New MLB rules: shower at home, don't spit
Major League Baseball has created a 67-page draft of its proposed 2020 Operations Manual, which has been obtained by The Associated Press. It was first reported by The Athletic.
Among the routine changes include players possibly arriving in uniform and being discouraged to take showers at ballparks. Team personnel will be banned from eating at restaurants on road trips, and mascots like the Phillie Phanatic and Mr. Met would be prohibited from the ballparks. The traditional exchange of lineup cards would be eliminated, along with high-fives, fist bumps, bat boys and bat girls.
Spitting is prohibited along with water jugs and the use of saunas, steam rooms, pools and cryotherapy chambers. Hitting in indoor cages is discouraged, batting gloves encouraged.
Batting practice pitchers are to wear masks, dugout telephones disinfected after each use. Players may not touch their face to give signs, and they’re not allowed to lick their fingers. Teams are encouraged to hold meetings outdoors, players spread apart.
Teams will be allowed to have 50 players each under the plan, with the number active for each game still be negotiated.
Meanwhile, Major League owners have made their pitch as they try to persuade players to accept less pay due to the coronavirus pandemic. MLB has told players their prorated salaries would contribute to an average loss of $640,000 for each game over an 82-game season in empty ballparks. That’s according to a presentation from the commissioner’s office to the union that was obtained by The Associated Press.
The 12-page document was dated May 12 and paints a grim picture of a $10 billion industry shuttered by the pandemic. It was an initial step in negotiations aimed at starting the delayed season around the Fourth of July.
Teams say the proposed method of salvaging a season delayed by the coronavirus pandemic would still cause a $4 billion loss and would give major league players 89% of revenue. Teams contend they lose more money with each additional game played, while the players' union believes clubs would lose less money with more games.

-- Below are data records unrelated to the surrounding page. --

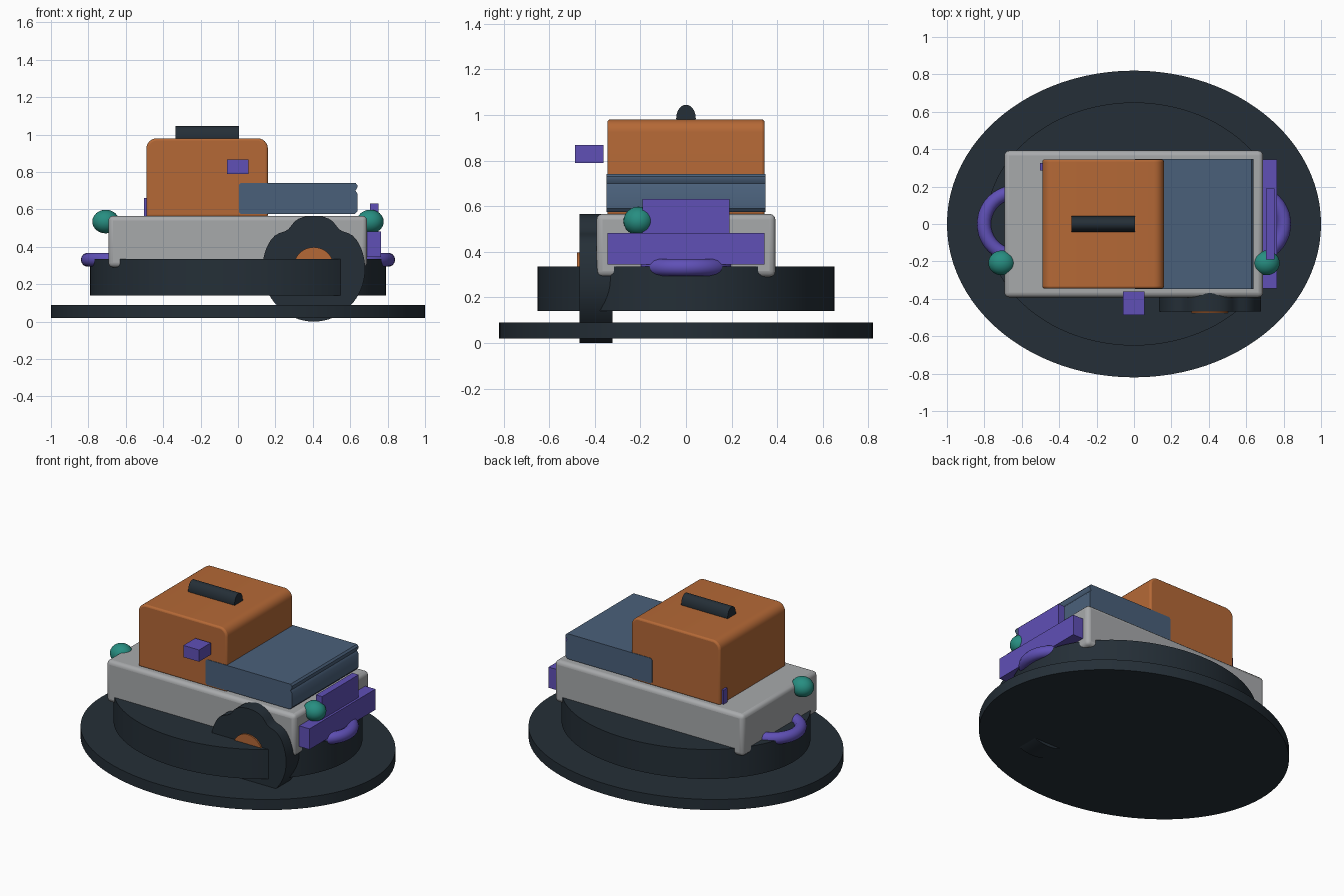
import bpy, bmesh, math
from mathutils import Vector

if "Cube" in bpy.data.objects:
    bpy.data.objects.remove(bpy.data.objects["Cube"], do_unlink=True)


def material(name, r, g, b):
    m = bpy.data.materials.new(name)
    m.use_nodes = True
    m.diffuse_color = (r, g, b, 1)
    node = next(n for n in m.node_tree.nodes if n.type == 'BSDF_PRINCIPLED')
    node.inputs["Base Color"].default_value = (r, g, b, 1)
    return m


DARK = material("dark slate", 0.018, 0.028, 0.038)
ORANGE = material("burnt orange", 0.46, 0.14, 0.037)
BLUE = material("steel blue", 0.068, 0.117, 0.195)
GREY = material("light grey", 0.39, 0.40, 0.41)
PURPLE = material("violet", 0.115, 0.08, 0.47)
TEAL = material("teal", 0.02, 0.27, 0.22)


def finish(obj, name, mat, bevel=0, smooth=True):
    obj.name = name
    obj.data.materials.append(mat)
    if bevel:
        mod = obj.modifiers.new("rounding", 'BEVEL')
        mod.width = bevel
        mod.segments = 3
        mod.limit_method = 'ANGLE'
    bpy.ops.object.select_all(action='DESELECT')
    obj.select_set(True)
    bpy.context.view_layer.objects.active = obj
    bpy.ops.object.transform_apply(location=False, rotation=True, scale=True)
    if smooth:
        bpy.ops.object.shade_smooth_by_angle(angle=math.radians(35))
    return obj


def box(name, mat, x, y, z, bevel=0):
    lo, hi = Vector((x[0], y[0], z[0])), Vector((x[1], y[1], z[1]))
    bpy.ops.mesh.primitive_cube_add(size=1, location=(lo + hi) / 2)
    obj = bpy.context.object
    obj.scale = hi - lo
    return finish(obj, name, mat, bevel, bevel > 0)


def oval_disc(name, mat, rx, ry, z0, z1):
    bpy.ops.mesh.primitive_cylinder_add(vertices=96, radius=1, depth=1,
                                        location=(0, 0, (z0 + z1) / 2))
    obj = bpy.context.object
    obj.scale = (rx, ry, z1 - z0)
    return finish(obj, name, mat)


def side_profile(name, mat, points, y0, y1, bevel=0):
    # Extrude an outline in the x-z plane along y
    bm = bmesh.new()
    face = bm.faces.new([bm.verts.new((x, y0, z)) for x, z in points])
    out = bmesh.ops.extrude_face_region(bm, geom=[face])
    moved = [v for v in out["geom"] if isinstance(v, bmesh.types.BMVert)]
    bmesh.ops.translate(bm, verts=moved, vec=(0, y1 - y0, 0))
    bmesh.ops.recalc_face_normals(bm, faces=bm.faces)
    mesh = bpy.data.meshes.new(name)
    bm.to_mesh(mesh)
    bm.free()
    obj = bpy.data.objects.new(name, mesh)
    bpy.context.collection.objects.link(obj)
    return finish(obj, name, mat, bevel)


def arc(cx, cz, r, start, end, steps=6):
    return [(cx + r * math.cos(math.radians(start + (end - start) * i / steps)),
             cz + r * math.sin(math.radians(start + (end - start) * i / steps)))
            for i in range(steps + 1)]


# Oval base and skirt
oval_disc("base_disc", DARK, 1.0, 0.82, 0.02, 0.09)
oval_disc("skirt_disc", DARK, 0.79, 0.65, 0.14, 0.335)

# Body, cabin and hood
box("body", GREY, (-0.693, 0.69), (-0.392, 0.392), (0.29, 0.566), 0.025)
cabin = [(-0.49, 0.56), (0.16, 0.56)]
cabin += arc(0.105, 0.925, 0.055, 0, 90) + arc(-0.435, 0.925, 0.055, 90, 180)
side_profile("cabin", ORANGE, cabin, -0.345, 0.345, 0.012)
hood = [(0.005, 0.585), (0.015, 0.575), (0.625, 0.575), (0.638, 0.59),
        (0.638, 0.685), (0.628, 0.70), (0.638, 0.718), (0.638, 0.73),
        (0.628, 0.742), (0.015, 0.742), (0.005, 0.73)]
side_profile("hood", BLUE, hood, -0.348, 0.348)

# Roof rail
rail = bpy.ops.mesh.primitive_cylinder_add(vertices=24, radius=1, depth=0.34,
                                           location=(-0.165, 0, 0.985),
                                           rotation=(0, math.pi / 2, 0))
rail = bpy.context.object
rail.scale = (0.06, 0.043, 1)
finish(rail, "roof_rail", DARK)

# Side wheel with flattened shoulders, and its hub
wheel = []
for i in range(64):
    a = 2 * math.pi * i / 64
    dent = sum(math.exp(-((a - math.radians(d)) / 0.2) ** 2) for d in (55, 125))
    r = 0.28 - 0.03 * dent
    wheel.append((0.405 + 0.98 * r * math.cos(a), 0.283 + 1.01 * r * math.sin(a)))
side_profile("wheel", DARK, wheel, -0.467, -0.322)
side_profile("wheel_hub", ORANGE, arc(0.405, 0.29, 0.108, 0, 350, 35), -0.477, -0.44)

# Bumper and plate at the hood end
box("bumper", PURPLE, (0.685, 0.765), (-0.345, 0.345), (0.345, 0.482))
box("bumper_plate", PURPLE, (0.705, 0.75), (-0.19, 0.19), (0.40, 0.632))

# Side mirror and rear corner block
box("side_mirror", PURPLE, (-0.06, 0.055), (-0.486, -0.362), (0.79, 0.868))
box("corner_block", PURPLE, (-0.503, -0.48), (0.285, 0.325), (0.565, 0.66))

# Lamps and tow rings at both ends
for side, label in ((-1, "right"), (1, "left")):
    bpy.ops.mesh.primitive_uv_sphere_add(segments=32, ring_count=16, radius=1,
                                         location=(side * 0.707, -0.208, 0.535))
    lamp = bpy.context.object
    lamp.scale = (0.072, 0.066, 0.063)
    finish(lamp, label + "_lamp", TEAL)
    bpy.ops.mesh.primitive_torus_add(location=(side * 0.632, 0, 0.331),
                                     major_radius=0.17, minor_radius=0.038,
                                     major_segments=40, minor_segments=14)
    finish(bpy.context.object, label + "_tow_ring", PURPLE)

Owners voted Monday to propose salaries be based on a 50-50 split of revenue, a framework players say is tantamount to the kind of salary cap they’ll never accept. Teams gave the players' association their virus-testing plan Friday and have waited to make their economic proposal.